Objectives: To understand what medical students consider when choosing their specialty, prior to significant clinical exposure to develop strategies to provide adequate career counseling.
Methods: A cross-sectional study was performed by distributing optional questionnaires to 165 first-year medical students at the University of Ottawa in their first month of training with a sample yield of 54.5% (n=90). Descriptive statistics, analysis of variance, Spearman's rank correlation, Cronbach's alpha coefficient, Kaiser-Meyer-Olkin Measure, and exploratory factor analyses were used to analyze the anonymized results.

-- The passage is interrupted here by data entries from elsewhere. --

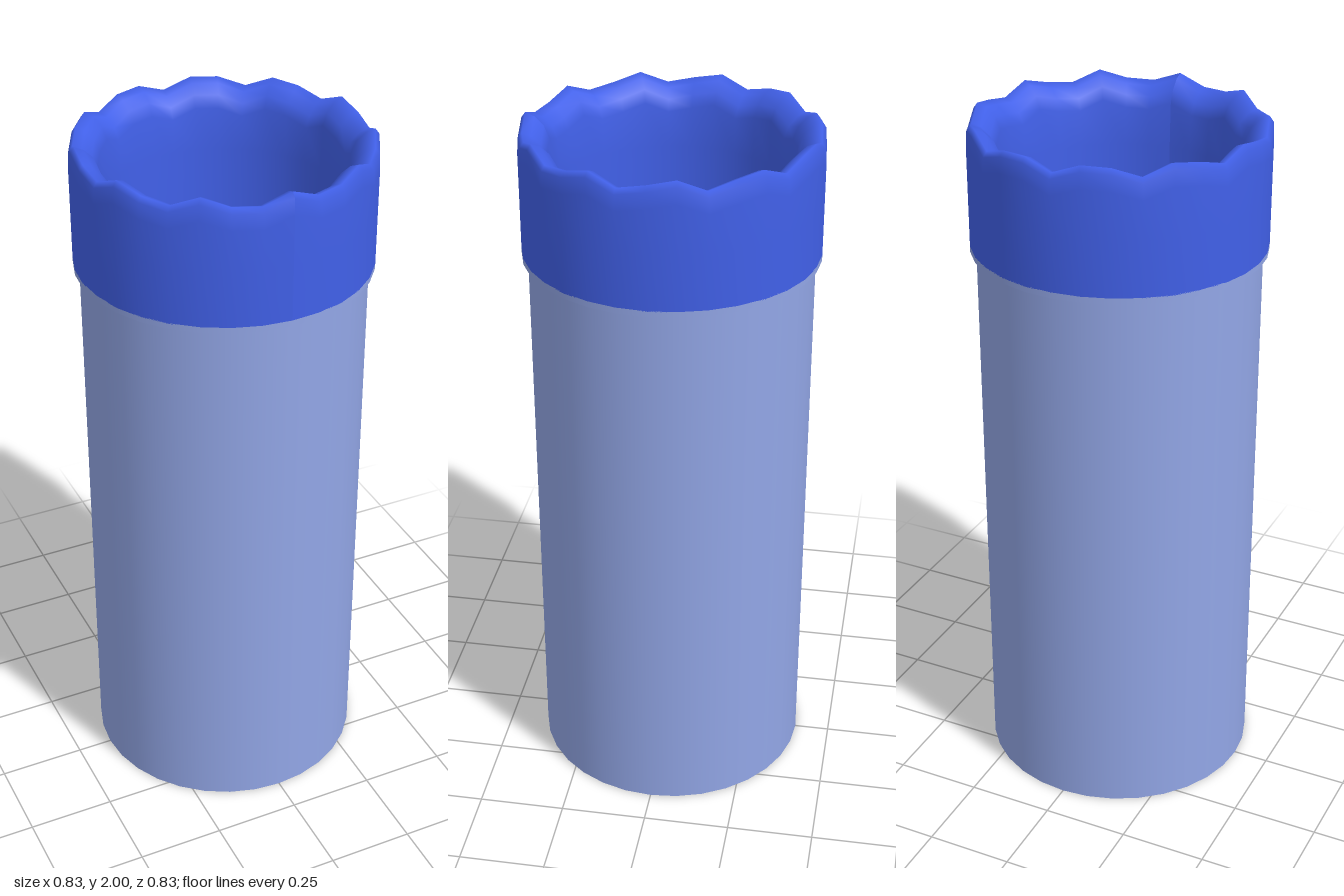
import * as THREE from 'three';

const SEGMENTS = 32;
const pipeMat = new THREE.MeshStandardMaterial({ color: 0x92a6e6, side: THREE.DoubleSide });
const blueMat = new THREE.MeshStandardMaterial({ color: 0x4160e8, side: THREE.DoubleSide });

function lathe(name, profile, material) {
  const points = profile.map(([r, y]) => new THREE.Vector2(r, y));
  const mesh = new THREE.Mesh(new THREE.LatheGeometry(points, SEGMENTS), material);
  mesh.name = name;
  return mesh;
}

// Tapered rod between two points
function rod(from, to, r0, r1) {
  const dir = to.clone().sub(from);
  const mesh = new THREE.Mesh(new THREE.CylinderGeometry(r1, r0, dir.length(), 8), blueMat);
  mesh.position.copy(from).add(to).multiplyScalar(0.5);
  mesh.quaternion.setFromUnitVectors(new THREE.Vector3(0, 1, 0), dir.normalize());
  mesh.name = 'tooth';
  return mesh;
}

export function createModel() {
  const model = new THREE.Group();
  model.name = 'toothedTube';

  // Outer pipe with bevelled foot and a thin flange under the collar
  model.add(lathe('footBevel', [[0.362, 0.04], [0.39, 0.04], [0.39, 0]], pipeMat));
  model.add(lathe('footEdge', [[0.39, 0], [0.397, 0]], pipeMat));
  model.add(lathe('pipe', [[0.397, 0], [0.397, 1.63]], pipeMat));
  model.add(lathe('flangeBottom', [[0.397, 1.625], [0.414, 1.625]], pipeMat));
  model.add(lathe('flangeSide', [[0.414, 1.625], [0.414, 1.642]], pipeMat));

  // Collar: straight wall, wavy crest, lip sloping in to the throat
  const collar = lathe('collar', [
    [0.414, 1.64], [0.414, 1.8], [0.414, 1.94], [0.411, 1.985], [0.4, 2],
    [0.375, 1.99], [0.35, 1.965], [0.336, 1.93], [0.332, 1.8], [0.332, 1.6],
  ], blueMat);
  const pos = collar.geometry.attributes.position;
  for (let i = 0; i < pos.count; i++) {
    const y = pos.getY(i);
    const angle = Math.atan2(pos.getX(i), pos.getZ(i));
    const weight = THREE.MathUtils.smoothstep(y, 1.8, 1.96);
    pos.setY(i, y - weight * 0.018 * (1 - Math.cos(11 * angle)));
  }
  collar.geometry.computeVertexNormals();
  model.add(collar);

  // Throat: ledge, long inner wall and rounded floor
  model.add(lathe('throatLedge', [[0.332, 1.6], [0.319, 1.6]], blueMat));
  model.add(lathe('throat', [
    [0.319, 1.6], [0.319, 0.3], [0.305, 0.2], [0.26, 0.13], [0.18, 0.1], [0, 0.09],
  ], blueMat));
  // Underside of the throat, recessed in the pipe foot
  model.add(lathe('underside', [[0, 0.05], [0.3, 0.05], [0.345, 0.046], [0.364, 0.038]], blueMat));

  // Teeth: [root angle, tip angle] in degrees, from +x towards +z
  const teeth = new THREE.Group();
  teeth.name = 'teeth';
  const angles = [
    [251, 252], [263, 264], [284, 290], [314, 304], [338, 338], [350, 350], [1, 8],
    [13, 19], [35, 46], [45, 57], [75, 78], [86, 88], [116, 116], [138, 139],
    [160, 158], [172, 168], [175, 180], [188, 193], [209, 219], [221, 231],
  ];
  const rad = Math.PI / 180;
  for (const [root, tip] of angles) {
    const a = root * rad, b = tip * rad;
    const from = new THREE.Vector3(0.315 * Math.cos(a), 1.45, 0.315 * Math.sin(a));
    const to = new THREE.Vector3(0.138 * Math.cos(b), 1.4, 0.16 * Math.sin(b));
    teeth.add(rod(from, to, 0.015, 0.006));
  }
  model.add(teeth);
  return model;
}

Results: "Job satisfaction", "lifestyle following training" and, "impact on the patient" were the three highest rated considerations when choosing a specialty. Fifty-two and seventeen percent (n=24) and 57.89% (n=22) of males and females ranked non-surgical specialties as their top choice. Student confidence in their specialty preferences was moderate, meaning their preference could likely change (mean=2.40/5.00, SD=1.23). ANOVA showed no significant differences between confidence and population size (F(2,86)=0.290, p=0.75) or marital status (F(2,85)=0.354, p=0.70) in both genders combined. Five underlying factors that explained 44.32% of the total variance were identified. Five themes were identified to enhance career counseling.
Conclusions: Medical students in their first month of training have already considered their specialty preferences, despite limited exposure. However, students are not fixed in their specialty preference. Our findings further support previous results but expand what students consider when choosing their specialty early in their training. Medical educators and administrators who recognize and understand the importance of these considerations may further enhance career counseling and medical education curricula.
Keywords: career; counseling; medical education; medical students; undergraduate.